There are some fab books out there to read. One of my favourites is “Running Like a Girl” by Alexandra Heminsley. I would encourage any female runners out there to read this. Before any race I dip back into it and take a look at my favourite paragraphs. This is one of them:
“What I didn’t know on those very early first runs – the ones where even my face seemed to hurt when I got home – was that I wasn’t lily-livered or week-willed. Nor was I biomechanically unable to run. I was in fact “going lactic”. I had no idea that for at regular pace it takes about ten minutes for the body to start taking on oxygen as fast as it needs it, for one’s breathing to regular or for one’s body to be properly warmed up. In fact I had not idea what pace I should be going at all. My goal was simply not to die before the end. For weeks I suspected I was only able to run for ten minutes…….I want to weep when I think of the number of women who head round the block, only to return twelve minutes later, broken and tearful…..if only someone had told me sooner.”
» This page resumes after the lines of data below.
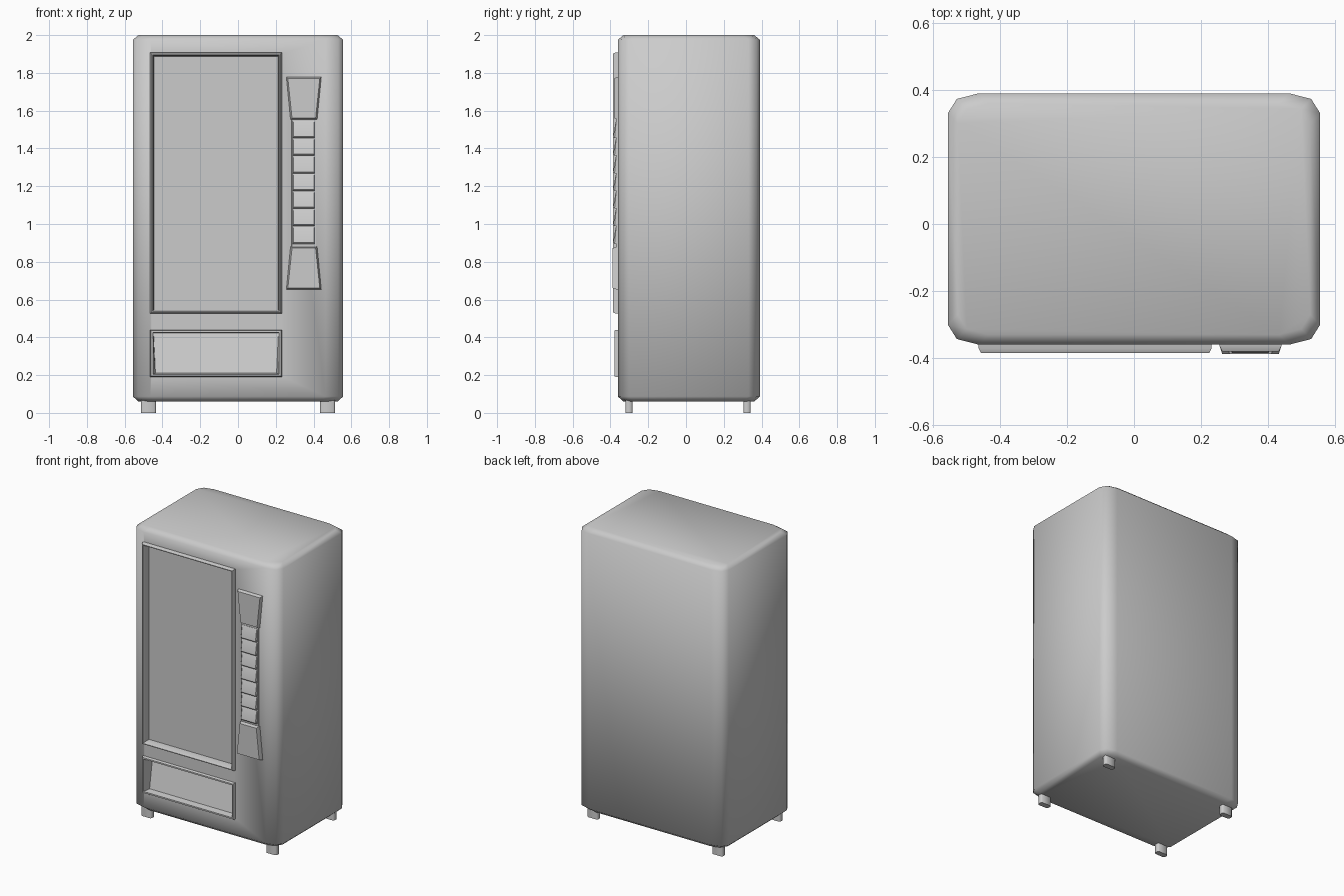
import bpy, bmesh, math

if "Cube" in bpy.data.objects:
    bpy.data.objects.remove(bpy.data.objects["Cube"])


def loft(name, rings, angle=35):
    """Closed solid skinned through rings that share a point count."""
    bm = bmesh.new()
    loops = [[bm.verts.new(p) for p in r] for r in rings]
    n = len(loops[0])
    for a, b in zip(loops, loops[1:]):
        for i in range(n):
            j = (i + 1) % n
            bm.faces.new((a[i], a[j], b[j], b[i]))
    bm.faces.new(loops[0][::-1])
    bm.faces.new(loops[-1])
    bmesh.ops.recalc_face_normals(bm, faces=bm.faces[:])
    me = bpy.data.meshes.new(name)
    bm.to_mesh(me)
    bm.free()
    ob = bpy.data.objects.new(name, me)
    bpy.context.collection.objects.link(ob)
    smooth(ob, angle)
    return ob


def smooth(ob, angle):
    bpy.ops.object.select_all(action='DESELECT')
    ob.select_set(True)
    bpy.context.view_layer.objects.active = ob
    bpy.ops.object.shade_smooth_by_angle(angle=math.radians(angle))


def front_ring(x0, x1, z0, z1, y, flare=0.0, y_top=None):
    """Four-point ring facing the front; flare widens the top edge."""
    yt = y if y_top is None else y_top
    return [(x0, y, z0), (x1, y, z0), (x1 + flare, yt, z1), (x0 - flare, yt, z1)]


def inset_ring(box, d, y):
    x0, x1, z0, z1 = box
    return front_ring(x0 + d, x1 - d, z0 + d, z1 - d, y)


def body_ring(z, d):
    """Rounded rectangle plan with two-facet corners."""
    hx, hy, cy = 0.557 - d, 0.376 - d, 0.015
    q = [(hx, hy - 0.06), (hx - 0.027, hy - 0.017), (hx - 0.093, hy)]
    pts = []
    for sx, sy in ((1, 1), (-1, 1), (-1, -1), (1, -1)):
        c = q if sx * sy > 0 else q[::-1]
        pts += [(sx * x, cy + sy * y, z) for x, y in c]
    return pts


# Cabinet
body = loft("cabinet", [body_ring(0.06, 0.03), body_ring(0.087, 0.0),
                        body_ring(1.975, 0.0), body_ring(2.0, 0.03)], 60)

window = (-0.465, 0.232, 0.525, 1.908)
tray = (-0.465, 0.232, 0.19, 0.44)

# Pockets cut into the cabinet behind the window and the tray
for box, depth in ((window, -0.322), (tray, -0.262)):
    cutter = loft("pocket_cutter", [inset_ring(box, 0.008, depth),
                                    inset_ring(box, 0.008, -0.6)])
    cutter.hide_render = True
    bpy.context.view_layer.objects.active = body
    mod = body.modifiers.new("pocket", 'BOOLEAN')
    mod.operation = 'DIFFERENCE'
    mod.solver = 'EXACT'
    mod.object = cutter
    # keep the pocket ahead of the shading modifier, if there is one
    bpy.ops.object.modifier_move_to_index(modifier=mod.name, index=0)
    bpy.ops.object.modifier_apply(modifier=mod.name)
    bpy.data.objects.remove(cutter, do_unlink=True)
smooth(body, 60)

# Display window: stepped frame and recessed pane
loft("display_window", [inset_ring(window, d, y) for d, y in (
    (0.0, -0.315), (0.0, -0.372), (0.007, -0.386),
    (0.012, -0.386), (0.018, -0.37), (0.02, -0.33))])

# Delivery tray: frame with a sloping flap
loft("delivery_tray", [
    inset_ring(tray, 0.0, -0.255), inset_ring(tray, 0.0, -0.372),
    inset_ring(tray, 0.004, -0.379), inset_ring(tray, 0.014, -0.379),
    front_ring(-0.437, 0.204, 0.21, 0.424, -0.335, 0.01, -0.285)])


# Control panel: flared plates above and below a strip of buttons
def plate(name, z_wide, z_narrow, y):
    rings = []
    for d, yy in ((0.0, -0.34), (0.0, -0.365), (0.008, y)):
        s = d if z_wide < z_narrow else -d
        rings.append([(0.256 + d, yy, z_wide + s), (0.441 - d, yy, z_wide + s),
                      (0.419 - d, yy, z_narrow - s), (0.278 + d, yy, z_narrow - s)])
    loft(name, rings)


plate("coin_plate", 1.778, 1.553, -0.381)
plate("change_plate", 0.653, 0.880, -0.389)
loft("button_strip", [front_ring(0.281, 0.416, 0.878, 1.555, -0.34),
                      front_ring(0.285, 0.412, 0.878, 1.555, -0.368)])
pitch = (1.548 - 0.895) / 7
for i in range(7):
    z0 = 0.895 + i * pitch
    z1 = z0 + pitch - 0.004
    loft("button_%d" % (i + 1), [
        front_ring(0.289, 0.406, z0, z1, -0.35),
        front_ring(0.289, 0.406, z0, z1, -0.378, 0, -0.37),
        front_ring(0.293, 0.402, z0 + 0.008, z1 - 0.006, -0.386, 0, -0.373)])

# Feet
for sx in (-1, 1):
    for label, cy in (("front", -0.302), ("back", 0.323)):
        outline = [(0.04, 0.011), (0.031, 0.019), (-0.031, 0.019), (-0.04, 0.011),
                   (-0.04, -0.011), (-0.031, -0.019), (0.031, -0.019), (0.04, -0.011)]
        side = "left" if sx < 0 else "right"
        loft("%s_%s_foot" % (label, side),
             [[(sx * 0.474 + x, cy + y, z) for x, y in outline] for z in (0.0, 0.075)], 50)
And it’s so true. Mile 2 of a run can honestly feel as bad as mile 20. Or put another way, you don’t necessarily feel any worse at mile 20, than you do at mile 2.
Running Like a Girl (£5.94) Amazon
One of my other favourite books “Don’t stop me now” is by Vassos Alexander. Entitled “26.2 tales of a runner’s obsession”, he charts his running escapades and intersperses it with accounts of how others first started running, from Paula Radcliffe to Steve Cram the Brownlees and Nell McAndrew. If like me you people really interest you, this is a great read and easy to pick up and put down.
Don’t stop me now (£6.96)
Take the pressure off..
But most of all remember, this is meant to be fun! Few of us are going to win any serious medals so see it as an opportunity to do something for yourself, to get out, to see your friends and to enjoy being outside and watching the seasons change. Life is made up of so many things that we have to do and this isn’t one of them. So if it’s not for you, don’t do it. There are plenty of other things out there to do instead.
I should just add that of course this is only my view and everyone will have a different view and a different approach. Plus I haven’t covered stretching, foam rolling and all the other bits and bobs – they may be for another post. As to running in middle age – well so long as you’ve not already caused yourself a nasty injury through something else, there’s no reason why you can’t be as good as the next person. Running is one of those things that we can actually get better with as we age. And as awful as the idea sounds, entering a race really gives you the feeling of what it’s all about – the training, the preparation, the crowd, the feeling afterwards – it’s nerve wracking but exciting.
Oh and if any of you ever fancy a run, you know where to find me. I’m always up for a run (and a cherry bakewell en route.)